What needs to be done: Reproduce, exactly, the lines of the material below from the line containing "cut(foot, bore, 0.1, 0.5)" through the line containing "32), 0, BASE_Z)", with both end lines included and nothing else.

Listed entries:
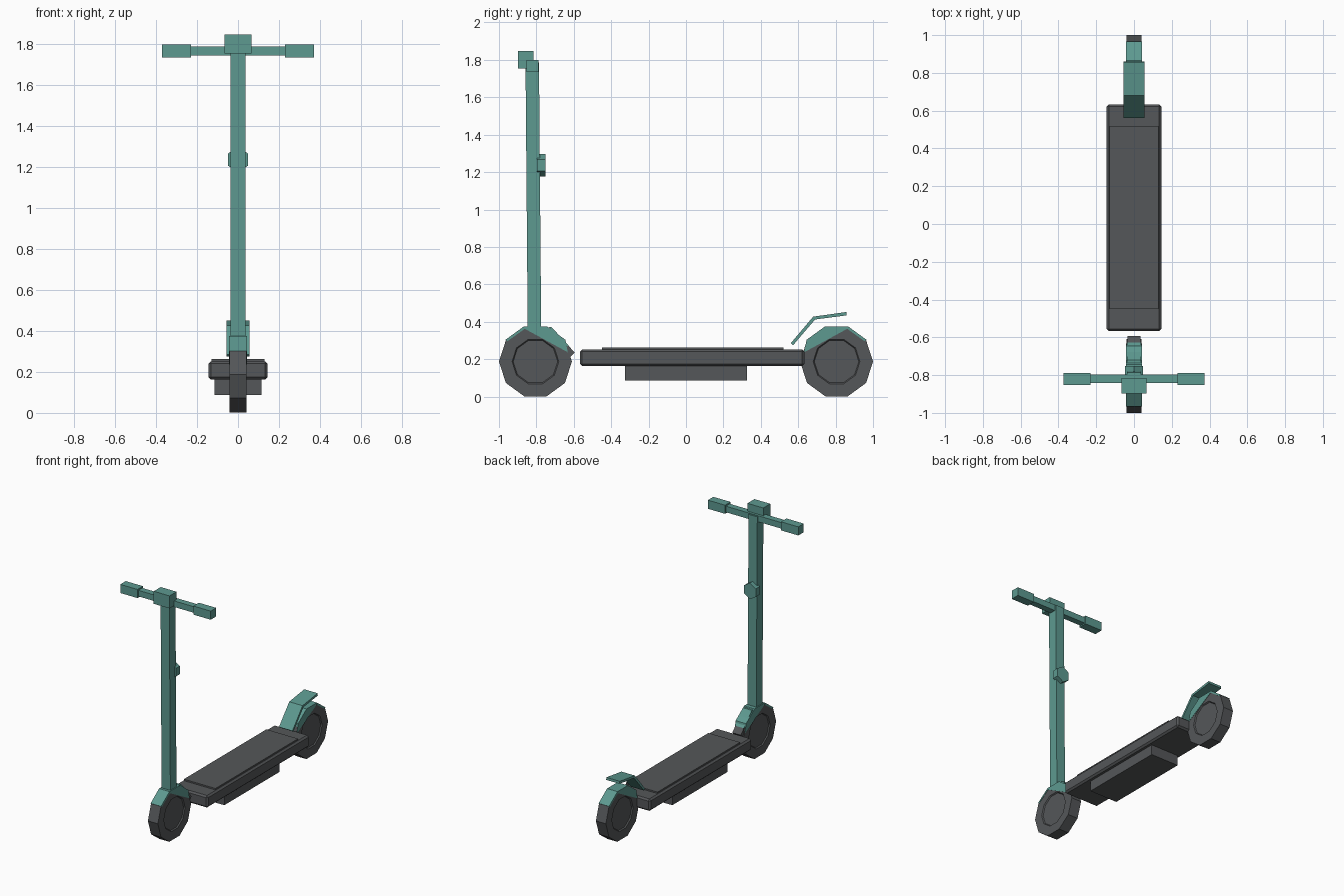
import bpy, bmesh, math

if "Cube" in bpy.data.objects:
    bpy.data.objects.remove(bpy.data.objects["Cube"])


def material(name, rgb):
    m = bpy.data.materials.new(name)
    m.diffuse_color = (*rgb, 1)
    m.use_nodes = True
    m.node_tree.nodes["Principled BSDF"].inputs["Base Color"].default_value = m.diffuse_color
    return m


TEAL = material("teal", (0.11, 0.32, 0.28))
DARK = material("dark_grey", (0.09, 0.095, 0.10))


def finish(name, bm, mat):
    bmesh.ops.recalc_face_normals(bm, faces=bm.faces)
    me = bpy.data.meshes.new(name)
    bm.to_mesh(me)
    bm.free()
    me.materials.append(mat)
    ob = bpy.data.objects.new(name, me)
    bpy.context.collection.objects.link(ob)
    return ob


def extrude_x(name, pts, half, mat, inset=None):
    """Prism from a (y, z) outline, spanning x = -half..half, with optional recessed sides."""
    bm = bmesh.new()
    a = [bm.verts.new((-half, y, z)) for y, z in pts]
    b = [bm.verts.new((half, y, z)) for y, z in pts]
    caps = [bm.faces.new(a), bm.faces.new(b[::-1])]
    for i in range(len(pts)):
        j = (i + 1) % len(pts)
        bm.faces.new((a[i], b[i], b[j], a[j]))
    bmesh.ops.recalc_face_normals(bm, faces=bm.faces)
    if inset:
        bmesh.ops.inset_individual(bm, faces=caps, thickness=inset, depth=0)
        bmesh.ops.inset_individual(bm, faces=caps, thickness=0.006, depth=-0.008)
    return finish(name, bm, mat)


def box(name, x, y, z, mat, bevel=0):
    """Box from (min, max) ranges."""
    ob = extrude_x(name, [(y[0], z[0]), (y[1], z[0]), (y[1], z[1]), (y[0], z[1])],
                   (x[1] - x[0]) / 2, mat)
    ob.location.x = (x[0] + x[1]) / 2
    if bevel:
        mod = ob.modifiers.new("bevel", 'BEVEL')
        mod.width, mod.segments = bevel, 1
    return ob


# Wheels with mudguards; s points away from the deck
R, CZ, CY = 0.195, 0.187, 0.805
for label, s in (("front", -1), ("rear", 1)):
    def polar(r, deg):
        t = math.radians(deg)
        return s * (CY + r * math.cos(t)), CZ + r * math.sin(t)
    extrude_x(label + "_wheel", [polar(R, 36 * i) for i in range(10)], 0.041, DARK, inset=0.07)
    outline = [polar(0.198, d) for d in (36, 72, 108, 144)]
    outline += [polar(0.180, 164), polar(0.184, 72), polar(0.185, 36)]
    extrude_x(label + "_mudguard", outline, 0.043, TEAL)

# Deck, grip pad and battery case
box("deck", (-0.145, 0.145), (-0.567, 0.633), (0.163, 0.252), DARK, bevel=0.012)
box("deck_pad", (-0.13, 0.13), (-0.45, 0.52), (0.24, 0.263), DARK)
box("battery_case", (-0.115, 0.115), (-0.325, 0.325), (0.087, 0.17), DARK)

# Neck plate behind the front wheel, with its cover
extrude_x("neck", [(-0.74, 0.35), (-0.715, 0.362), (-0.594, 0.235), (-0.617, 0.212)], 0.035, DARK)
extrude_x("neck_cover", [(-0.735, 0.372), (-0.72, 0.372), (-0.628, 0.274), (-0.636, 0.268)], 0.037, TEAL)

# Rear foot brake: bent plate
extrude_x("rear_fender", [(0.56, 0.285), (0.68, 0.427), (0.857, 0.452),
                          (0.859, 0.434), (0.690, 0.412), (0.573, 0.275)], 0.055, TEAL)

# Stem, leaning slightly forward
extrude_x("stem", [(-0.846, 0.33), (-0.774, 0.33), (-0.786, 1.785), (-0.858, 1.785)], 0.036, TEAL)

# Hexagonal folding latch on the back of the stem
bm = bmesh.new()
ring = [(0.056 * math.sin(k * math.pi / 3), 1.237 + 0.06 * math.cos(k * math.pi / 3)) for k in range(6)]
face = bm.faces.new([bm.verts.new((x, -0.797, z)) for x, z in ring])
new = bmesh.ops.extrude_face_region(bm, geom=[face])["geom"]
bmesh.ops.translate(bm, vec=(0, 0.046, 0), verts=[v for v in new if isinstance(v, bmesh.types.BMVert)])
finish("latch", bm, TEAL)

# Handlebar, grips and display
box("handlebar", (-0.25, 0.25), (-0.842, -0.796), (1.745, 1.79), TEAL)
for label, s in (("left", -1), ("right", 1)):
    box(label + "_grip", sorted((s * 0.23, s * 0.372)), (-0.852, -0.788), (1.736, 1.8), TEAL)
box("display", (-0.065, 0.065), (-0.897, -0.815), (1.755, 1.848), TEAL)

==

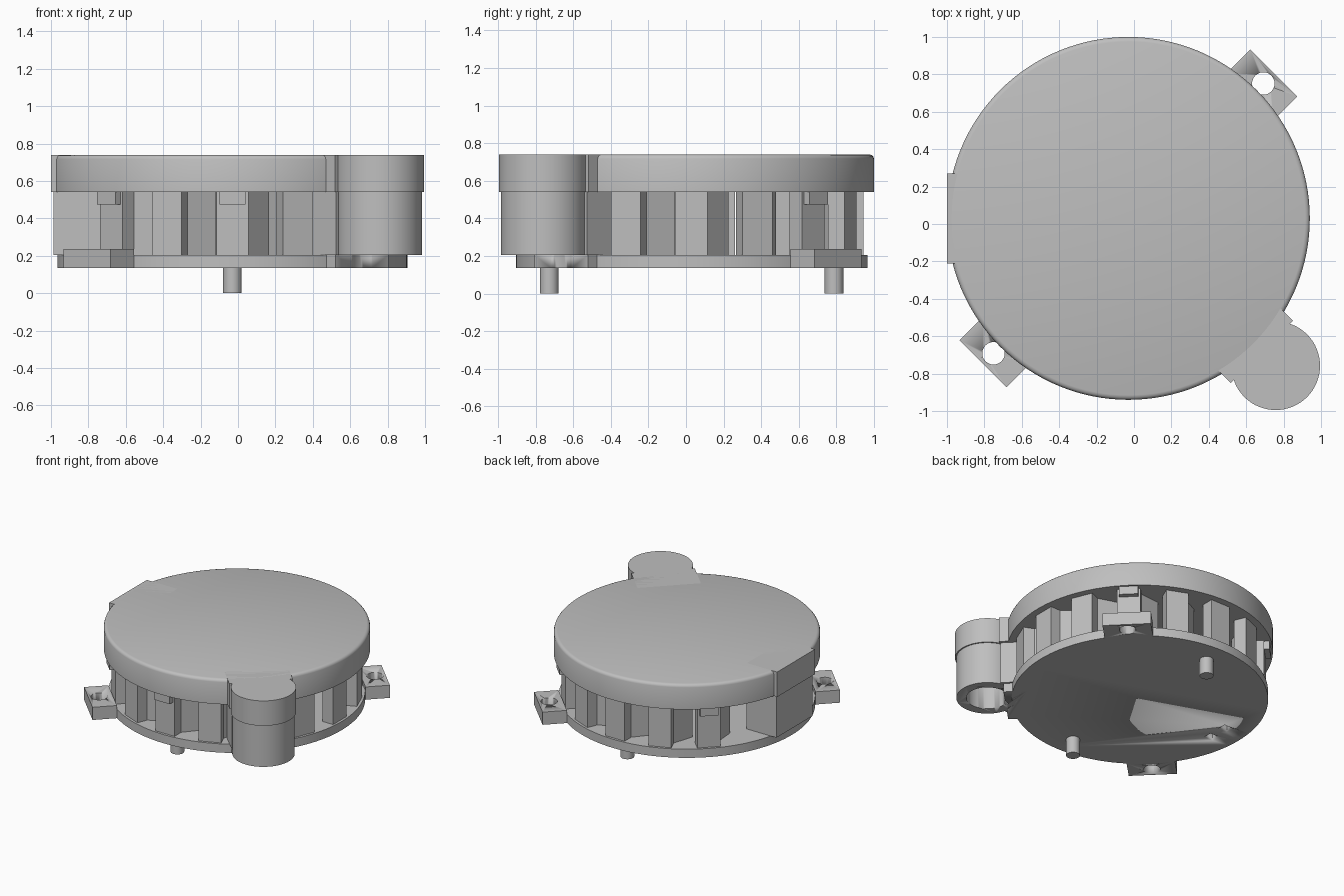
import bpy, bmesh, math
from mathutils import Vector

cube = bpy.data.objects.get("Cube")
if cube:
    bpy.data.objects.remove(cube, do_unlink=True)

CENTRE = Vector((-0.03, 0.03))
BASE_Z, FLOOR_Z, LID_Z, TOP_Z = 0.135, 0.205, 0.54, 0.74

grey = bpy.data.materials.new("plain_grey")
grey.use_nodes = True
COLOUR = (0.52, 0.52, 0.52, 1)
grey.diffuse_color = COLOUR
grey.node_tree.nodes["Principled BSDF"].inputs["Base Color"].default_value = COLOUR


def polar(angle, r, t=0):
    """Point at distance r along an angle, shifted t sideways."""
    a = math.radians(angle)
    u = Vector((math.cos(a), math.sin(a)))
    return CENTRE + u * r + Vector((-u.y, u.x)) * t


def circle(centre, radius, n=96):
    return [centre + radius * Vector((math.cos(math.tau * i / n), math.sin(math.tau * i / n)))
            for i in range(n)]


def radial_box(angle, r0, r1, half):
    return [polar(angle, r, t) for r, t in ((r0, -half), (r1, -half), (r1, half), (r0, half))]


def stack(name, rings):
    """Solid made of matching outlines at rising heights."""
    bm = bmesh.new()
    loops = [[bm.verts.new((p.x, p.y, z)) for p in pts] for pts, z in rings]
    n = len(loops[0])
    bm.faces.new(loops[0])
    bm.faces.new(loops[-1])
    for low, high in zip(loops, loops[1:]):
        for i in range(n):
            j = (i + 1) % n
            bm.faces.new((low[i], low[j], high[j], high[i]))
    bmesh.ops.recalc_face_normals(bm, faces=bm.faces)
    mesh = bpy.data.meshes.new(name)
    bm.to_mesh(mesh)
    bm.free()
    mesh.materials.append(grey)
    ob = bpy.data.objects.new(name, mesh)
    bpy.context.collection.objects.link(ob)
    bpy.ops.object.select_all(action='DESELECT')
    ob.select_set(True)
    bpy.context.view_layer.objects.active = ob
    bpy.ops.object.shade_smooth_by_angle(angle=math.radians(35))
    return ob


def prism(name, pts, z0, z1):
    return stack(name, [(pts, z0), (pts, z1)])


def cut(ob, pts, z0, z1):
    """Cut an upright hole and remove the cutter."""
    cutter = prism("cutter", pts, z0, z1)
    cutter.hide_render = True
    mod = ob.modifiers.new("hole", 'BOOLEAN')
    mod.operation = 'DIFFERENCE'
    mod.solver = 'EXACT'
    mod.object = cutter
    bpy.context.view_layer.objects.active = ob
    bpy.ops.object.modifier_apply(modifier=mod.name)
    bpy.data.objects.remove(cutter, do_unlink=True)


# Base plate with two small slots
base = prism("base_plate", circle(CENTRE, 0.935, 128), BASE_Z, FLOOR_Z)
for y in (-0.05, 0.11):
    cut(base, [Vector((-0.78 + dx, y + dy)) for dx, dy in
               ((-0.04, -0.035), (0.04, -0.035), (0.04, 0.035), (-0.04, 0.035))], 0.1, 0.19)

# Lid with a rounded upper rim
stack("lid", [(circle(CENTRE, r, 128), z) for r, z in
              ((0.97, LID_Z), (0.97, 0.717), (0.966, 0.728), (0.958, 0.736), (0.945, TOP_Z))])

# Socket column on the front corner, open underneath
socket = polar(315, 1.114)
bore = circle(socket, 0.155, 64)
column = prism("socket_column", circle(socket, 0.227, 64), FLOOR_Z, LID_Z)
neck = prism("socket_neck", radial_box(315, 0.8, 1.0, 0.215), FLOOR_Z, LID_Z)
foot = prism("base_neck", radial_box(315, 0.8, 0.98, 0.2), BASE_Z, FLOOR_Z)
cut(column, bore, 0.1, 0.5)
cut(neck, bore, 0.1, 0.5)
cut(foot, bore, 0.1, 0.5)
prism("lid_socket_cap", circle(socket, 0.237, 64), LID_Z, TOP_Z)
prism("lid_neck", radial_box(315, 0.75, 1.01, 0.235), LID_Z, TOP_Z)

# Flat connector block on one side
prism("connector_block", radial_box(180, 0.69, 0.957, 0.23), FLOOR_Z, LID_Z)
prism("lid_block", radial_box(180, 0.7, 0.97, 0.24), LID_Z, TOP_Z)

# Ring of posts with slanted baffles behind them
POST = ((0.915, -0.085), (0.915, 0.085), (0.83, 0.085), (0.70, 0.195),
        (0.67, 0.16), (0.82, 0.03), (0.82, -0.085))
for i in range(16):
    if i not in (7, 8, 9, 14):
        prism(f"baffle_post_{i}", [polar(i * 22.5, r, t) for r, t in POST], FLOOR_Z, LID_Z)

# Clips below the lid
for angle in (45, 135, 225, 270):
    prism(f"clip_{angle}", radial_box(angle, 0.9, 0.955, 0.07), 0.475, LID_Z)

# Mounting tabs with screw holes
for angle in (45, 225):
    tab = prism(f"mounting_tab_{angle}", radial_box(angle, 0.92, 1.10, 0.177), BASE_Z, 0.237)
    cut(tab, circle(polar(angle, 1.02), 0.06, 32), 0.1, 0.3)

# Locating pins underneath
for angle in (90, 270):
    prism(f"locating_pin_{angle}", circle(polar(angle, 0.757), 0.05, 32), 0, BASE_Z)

...

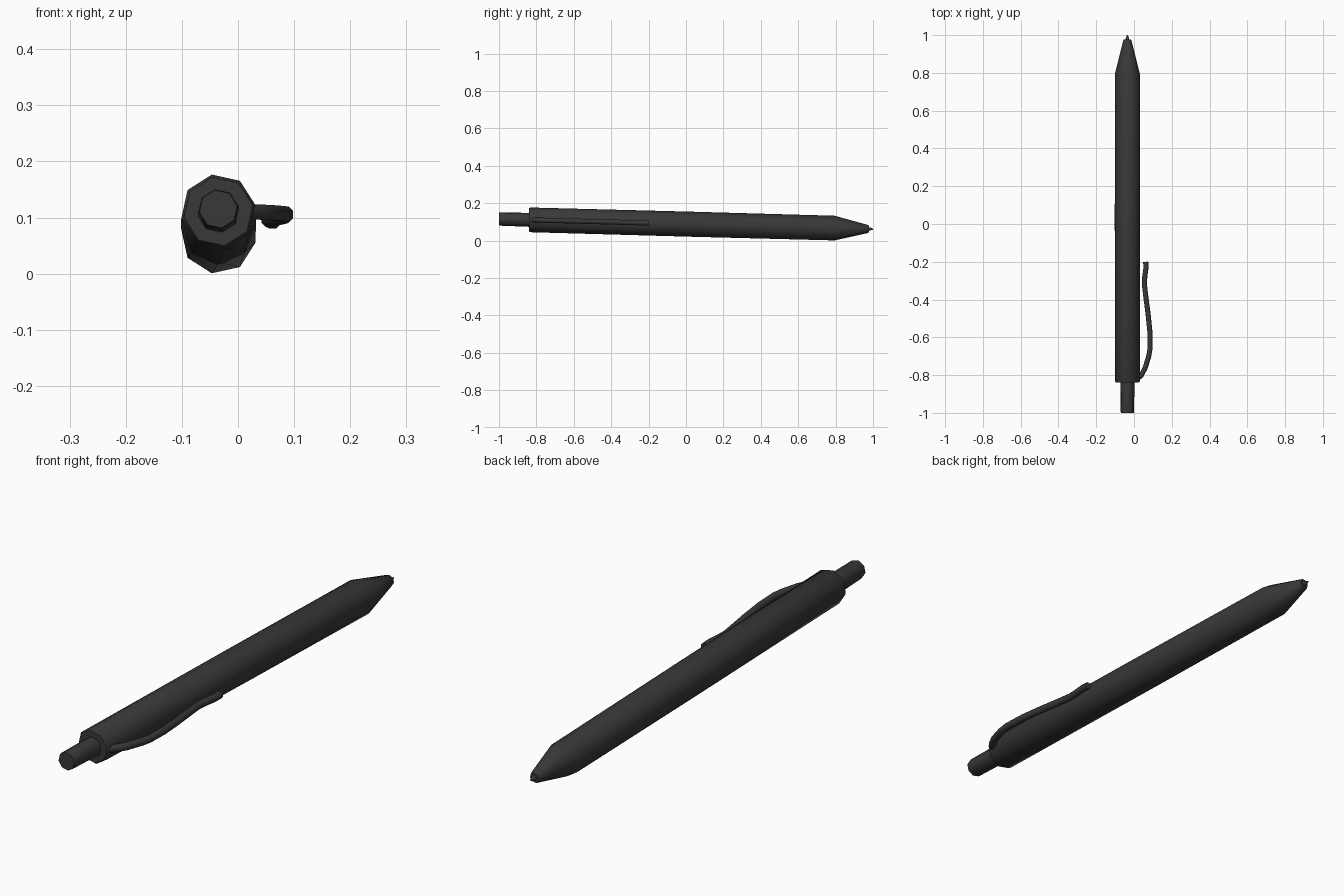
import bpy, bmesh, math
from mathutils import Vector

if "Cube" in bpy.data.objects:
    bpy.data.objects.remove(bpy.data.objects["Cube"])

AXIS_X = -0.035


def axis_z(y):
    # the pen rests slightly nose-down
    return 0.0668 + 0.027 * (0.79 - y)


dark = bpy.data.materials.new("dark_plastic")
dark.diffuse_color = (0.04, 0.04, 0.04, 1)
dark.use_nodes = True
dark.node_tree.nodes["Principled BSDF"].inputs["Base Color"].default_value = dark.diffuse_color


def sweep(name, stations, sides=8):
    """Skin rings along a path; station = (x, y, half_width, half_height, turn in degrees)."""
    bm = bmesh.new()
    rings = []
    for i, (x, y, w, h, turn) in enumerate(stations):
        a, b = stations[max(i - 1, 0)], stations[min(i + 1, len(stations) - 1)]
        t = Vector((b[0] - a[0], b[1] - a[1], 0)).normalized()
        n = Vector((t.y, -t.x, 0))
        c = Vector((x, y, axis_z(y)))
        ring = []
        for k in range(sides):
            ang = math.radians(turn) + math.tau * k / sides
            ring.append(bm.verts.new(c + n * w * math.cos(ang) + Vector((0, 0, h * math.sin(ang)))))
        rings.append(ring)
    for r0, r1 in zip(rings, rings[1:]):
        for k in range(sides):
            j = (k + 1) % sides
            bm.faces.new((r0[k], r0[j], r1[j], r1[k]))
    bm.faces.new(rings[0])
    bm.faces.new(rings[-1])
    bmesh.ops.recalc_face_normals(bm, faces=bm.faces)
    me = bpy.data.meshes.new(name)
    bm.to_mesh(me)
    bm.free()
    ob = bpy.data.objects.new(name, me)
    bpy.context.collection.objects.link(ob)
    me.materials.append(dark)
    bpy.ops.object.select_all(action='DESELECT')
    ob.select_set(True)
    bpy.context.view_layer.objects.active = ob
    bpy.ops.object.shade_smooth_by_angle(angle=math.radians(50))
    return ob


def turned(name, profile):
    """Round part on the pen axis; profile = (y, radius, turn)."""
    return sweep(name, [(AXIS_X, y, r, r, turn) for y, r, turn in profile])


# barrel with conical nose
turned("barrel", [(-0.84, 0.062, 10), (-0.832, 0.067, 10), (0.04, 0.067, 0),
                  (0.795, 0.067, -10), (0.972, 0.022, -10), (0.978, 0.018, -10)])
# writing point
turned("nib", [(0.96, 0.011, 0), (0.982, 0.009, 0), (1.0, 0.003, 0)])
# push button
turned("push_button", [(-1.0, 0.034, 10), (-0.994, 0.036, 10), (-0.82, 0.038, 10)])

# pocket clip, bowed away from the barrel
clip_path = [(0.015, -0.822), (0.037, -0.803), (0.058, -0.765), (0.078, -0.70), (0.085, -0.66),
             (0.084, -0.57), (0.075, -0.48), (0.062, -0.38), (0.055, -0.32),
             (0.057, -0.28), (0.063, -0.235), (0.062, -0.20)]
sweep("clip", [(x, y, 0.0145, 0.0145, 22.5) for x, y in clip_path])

Solution for this exercise:
cut(foot, bore, 0.1, 0.5)
prism("lid_socket_cap", circle(socket, 0.237, 64), LID_Z, TOP_Z)
prism("lid_neck", radial_box(315, 0.75, 1.01, 0.235), LID_Z, TOP_Z)

# Flat connector block on one side
prism("connector_block", radial_box(180, 0.69, 0.957, 0.23), FLOOR_Z, LID_Z)
prism("lid_block", radial_box(180, 0.7, 0.97, 0.24), LID_Z, TOP_Z)

# Ring of posts with slanted baffles behind them
POST = ((0.915, -0.085), (0.915, 0.085), (0.83, 0.085), (0.70, 0.195),
        (0.67, 0.16), (0.82, 0.03), (0.82, -0.085))
for i in range(16):
    if i not in (7, 8, 9, 14):
        prism(f"baffle_post_{i}", [polar(i * 22.5, r, t) for r, t in POST], FLOOR_Z, LID_Z)

# Clips below the lid
for angle in (45, 135, 225, 270):
    prism(f"clip_{angle}", radial_box(angle, 0.9, 0.955, 0.07), 0.475, LID_Z)

# Mounting tabs with screw holes
for angle in (45, 225):
    tab = prism(f"mounting_tab_{angle}", radial_box(angle, 0.92, 1.10, 0.177), BASE_Z, 0.237)
    cut(tab, circle(polar(angle, 1.02), 0.06, 32), 0.1, 0.3)

# Locating pins underneath
for angle in (90, 270):
    prism(f"locating_pin_{angle}", circle(polar(angle, 0.757), 0.05, 32), 0, BASE_Z)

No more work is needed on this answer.